Record Type: RIE
Publication Date: 1983
Pages: 9
Abstractor: N/A
Reference Count: 0
Recent Research on Independent Learning Strategies: Implications for Developmental Education.
Simpson, Michele L.
Forum for Reading, v15 n1 p22-28 Fall-Win 1983
Researchers are concluding that high school and college students do not have a well-balanced repertoire of effective independent learning strategies. Another line of research has focused upon the question of the "process" or the "how" underlying such learning strategies. Three insights from this research are pertinent to developmental educators. First, there is no superior learning strategy. So long as a study strategy requires the student to attend, interact, reconstruct, and elaborate upon the underlying meaning of the text, subsequent learning is generally enhanced. Second, studying is an interactive process. Students cannot be taught to study "in general" or from a general context.

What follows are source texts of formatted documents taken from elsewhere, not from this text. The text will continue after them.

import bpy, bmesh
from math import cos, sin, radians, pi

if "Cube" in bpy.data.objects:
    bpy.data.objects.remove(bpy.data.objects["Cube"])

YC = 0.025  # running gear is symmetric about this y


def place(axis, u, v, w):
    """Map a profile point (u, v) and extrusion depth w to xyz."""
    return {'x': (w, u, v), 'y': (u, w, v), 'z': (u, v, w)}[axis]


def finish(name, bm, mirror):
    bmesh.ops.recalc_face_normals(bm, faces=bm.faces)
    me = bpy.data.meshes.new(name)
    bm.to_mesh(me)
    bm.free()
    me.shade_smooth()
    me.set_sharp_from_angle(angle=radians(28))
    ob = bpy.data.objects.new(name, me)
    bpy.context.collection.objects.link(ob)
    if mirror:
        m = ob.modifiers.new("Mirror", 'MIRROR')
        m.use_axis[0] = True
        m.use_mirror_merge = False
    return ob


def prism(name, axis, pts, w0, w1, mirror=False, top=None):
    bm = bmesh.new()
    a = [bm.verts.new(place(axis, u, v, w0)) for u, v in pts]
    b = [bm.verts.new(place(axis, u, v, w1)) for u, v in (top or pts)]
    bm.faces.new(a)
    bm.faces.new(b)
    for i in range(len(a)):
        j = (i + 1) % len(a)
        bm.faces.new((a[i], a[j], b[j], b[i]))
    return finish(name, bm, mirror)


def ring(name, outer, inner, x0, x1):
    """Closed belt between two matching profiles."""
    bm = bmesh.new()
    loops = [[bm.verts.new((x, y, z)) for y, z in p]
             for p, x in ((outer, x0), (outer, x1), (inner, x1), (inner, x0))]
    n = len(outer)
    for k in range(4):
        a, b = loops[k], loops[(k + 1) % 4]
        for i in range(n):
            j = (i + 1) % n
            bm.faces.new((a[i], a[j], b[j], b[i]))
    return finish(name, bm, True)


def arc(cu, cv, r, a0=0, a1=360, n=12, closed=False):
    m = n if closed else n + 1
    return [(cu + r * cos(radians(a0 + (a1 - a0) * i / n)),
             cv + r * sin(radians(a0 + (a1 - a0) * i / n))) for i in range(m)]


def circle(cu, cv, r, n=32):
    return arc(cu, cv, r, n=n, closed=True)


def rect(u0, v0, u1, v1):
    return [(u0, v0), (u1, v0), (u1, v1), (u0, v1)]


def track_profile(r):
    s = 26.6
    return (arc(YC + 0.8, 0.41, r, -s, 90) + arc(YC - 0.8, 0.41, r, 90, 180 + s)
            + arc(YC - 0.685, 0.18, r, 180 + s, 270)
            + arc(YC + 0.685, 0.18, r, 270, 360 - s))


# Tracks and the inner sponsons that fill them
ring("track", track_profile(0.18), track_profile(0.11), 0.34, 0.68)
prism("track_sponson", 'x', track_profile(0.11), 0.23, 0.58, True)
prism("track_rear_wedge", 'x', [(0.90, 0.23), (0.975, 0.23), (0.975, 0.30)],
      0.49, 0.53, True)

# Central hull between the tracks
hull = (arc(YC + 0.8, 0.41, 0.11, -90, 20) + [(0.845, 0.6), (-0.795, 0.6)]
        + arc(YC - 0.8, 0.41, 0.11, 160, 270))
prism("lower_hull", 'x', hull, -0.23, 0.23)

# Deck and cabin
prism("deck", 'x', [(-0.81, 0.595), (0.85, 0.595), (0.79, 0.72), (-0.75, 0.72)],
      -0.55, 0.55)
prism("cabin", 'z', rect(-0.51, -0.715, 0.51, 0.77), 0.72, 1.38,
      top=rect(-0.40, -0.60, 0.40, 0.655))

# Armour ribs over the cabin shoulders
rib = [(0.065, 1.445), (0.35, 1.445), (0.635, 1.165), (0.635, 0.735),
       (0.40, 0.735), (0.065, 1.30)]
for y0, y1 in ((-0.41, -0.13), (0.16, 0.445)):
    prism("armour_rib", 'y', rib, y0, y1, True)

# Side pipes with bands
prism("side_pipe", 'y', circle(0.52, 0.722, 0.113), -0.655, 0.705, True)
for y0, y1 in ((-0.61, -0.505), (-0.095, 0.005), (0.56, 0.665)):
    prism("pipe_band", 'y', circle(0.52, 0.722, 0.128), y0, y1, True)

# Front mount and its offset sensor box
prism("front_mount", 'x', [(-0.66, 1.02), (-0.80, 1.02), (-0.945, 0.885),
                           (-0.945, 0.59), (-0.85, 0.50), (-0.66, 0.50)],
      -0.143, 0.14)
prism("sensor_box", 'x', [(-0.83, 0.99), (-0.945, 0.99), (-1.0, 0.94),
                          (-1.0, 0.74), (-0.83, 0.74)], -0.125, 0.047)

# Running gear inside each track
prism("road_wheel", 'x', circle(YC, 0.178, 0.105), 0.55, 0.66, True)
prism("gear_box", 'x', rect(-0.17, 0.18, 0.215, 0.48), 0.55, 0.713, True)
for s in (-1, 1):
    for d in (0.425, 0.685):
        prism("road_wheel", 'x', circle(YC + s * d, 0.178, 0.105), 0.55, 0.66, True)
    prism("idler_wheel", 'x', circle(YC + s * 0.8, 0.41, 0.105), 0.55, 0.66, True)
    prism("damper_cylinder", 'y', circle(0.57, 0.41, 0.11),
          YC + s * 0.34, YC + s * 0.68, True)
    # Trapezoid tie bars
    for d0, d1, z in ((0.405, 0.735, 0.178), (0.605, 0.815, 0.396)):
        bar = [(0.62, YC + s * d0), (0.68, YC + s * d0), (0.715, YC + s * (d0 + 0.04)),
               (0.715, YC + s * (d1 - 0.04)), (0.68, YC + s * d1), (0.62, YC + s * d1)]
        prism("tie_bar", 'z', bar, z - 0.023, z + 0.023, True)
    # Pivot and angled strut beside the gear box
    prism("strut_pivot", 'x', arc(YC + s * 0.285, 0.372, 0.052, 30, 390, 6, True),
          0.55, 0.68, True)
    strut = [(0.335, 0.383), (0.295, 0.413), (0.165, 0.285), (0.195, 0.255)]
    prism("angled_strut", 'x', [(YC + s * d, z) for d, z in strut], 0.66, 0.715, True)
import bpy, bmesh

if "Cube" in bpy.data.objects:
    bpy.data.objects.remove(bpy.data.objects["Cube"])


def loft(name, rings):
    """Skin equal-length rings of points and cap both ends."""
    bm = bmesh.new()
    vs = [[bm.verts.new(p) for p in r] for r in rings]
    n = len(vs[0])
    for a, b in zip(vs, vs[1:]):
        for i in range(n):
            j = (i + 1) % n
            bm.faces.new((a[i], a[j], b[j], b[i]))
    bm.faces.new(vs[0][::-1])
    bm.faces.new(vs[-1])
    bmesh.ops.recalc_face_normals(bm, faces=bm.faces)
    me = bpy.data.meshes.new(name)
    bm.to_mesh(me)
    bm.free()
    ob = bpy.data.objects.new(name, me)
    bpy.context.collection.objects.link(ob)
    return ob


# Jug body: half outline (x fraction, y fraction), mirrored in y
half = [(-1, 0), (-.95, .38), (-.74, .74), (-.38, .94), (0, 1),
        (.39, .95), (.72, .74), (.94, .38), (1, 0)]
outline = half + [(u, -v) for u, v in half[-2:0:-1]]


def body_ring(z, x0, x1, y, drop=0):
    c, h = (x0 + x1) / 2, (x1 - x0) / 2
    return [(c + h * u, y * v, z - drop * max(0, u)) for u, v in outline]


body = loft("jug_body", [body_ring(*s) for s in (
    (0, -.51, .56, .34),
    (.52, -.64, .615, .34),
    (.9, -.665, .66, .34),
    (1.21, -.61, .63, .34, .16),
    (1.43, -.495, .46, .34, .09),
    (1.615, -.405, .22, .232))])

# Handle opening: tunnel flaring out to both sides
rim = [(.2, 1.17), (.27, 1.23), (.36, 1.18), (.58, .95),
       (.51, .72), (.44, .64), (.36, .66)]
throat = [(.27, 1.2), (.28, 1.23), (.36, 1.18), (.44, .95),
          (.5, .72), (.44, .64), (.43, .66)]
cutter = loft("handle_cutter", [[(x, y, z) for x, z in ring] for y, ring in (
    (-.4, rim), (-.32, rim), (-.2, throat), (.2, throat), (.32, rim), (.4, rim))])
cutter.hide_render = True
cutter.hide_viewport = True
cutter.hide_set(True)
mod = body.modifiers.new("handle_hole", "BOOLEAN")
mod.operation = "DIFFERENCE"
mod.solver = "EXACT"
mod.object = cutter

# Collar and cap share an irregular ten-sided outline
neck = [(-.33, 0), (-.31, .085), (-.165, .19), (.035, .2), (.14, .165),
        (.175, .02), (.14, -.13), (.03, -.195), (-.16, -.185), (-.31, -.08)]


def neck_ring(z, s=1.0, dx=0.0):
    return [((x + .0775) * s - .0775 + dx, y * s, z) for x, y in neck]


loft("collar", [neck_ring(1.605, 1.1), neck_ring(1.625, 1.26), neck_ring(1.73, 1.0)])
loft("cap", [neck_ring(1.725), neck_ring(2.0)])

If they are to become successful independent learners, they must be taught how to analyze the variables that interact to affect their performances, including (1) task characteristics, (2) text characteristics, (3) learner characteristics, and (4) learner processes and strategies. Third, students cannot control or regulate the strategies. Studies suggest that no one has ever explained to students during the instructional process the real significance of the targeted strategy, or informed them about the "when,""where," and "how" in implementing each strategy. The teacher's task then is to provide not only the opportunity for students to work independently, but also to provide sufficient guidance, input, and feedback by which to develop self-regulatory ability to accompany their efforts. (HTH)
Publication Type: Opinion Papers; Journal Articles
Education Level: N/A
Audience: Teachers; Practitioners
Language: English
Sponsor: N/A
Authoring Institution: N/A
Note: "Forum for Reading" is the journal of the College Reading Improvement, a Special Interest Group of the International Reading Association.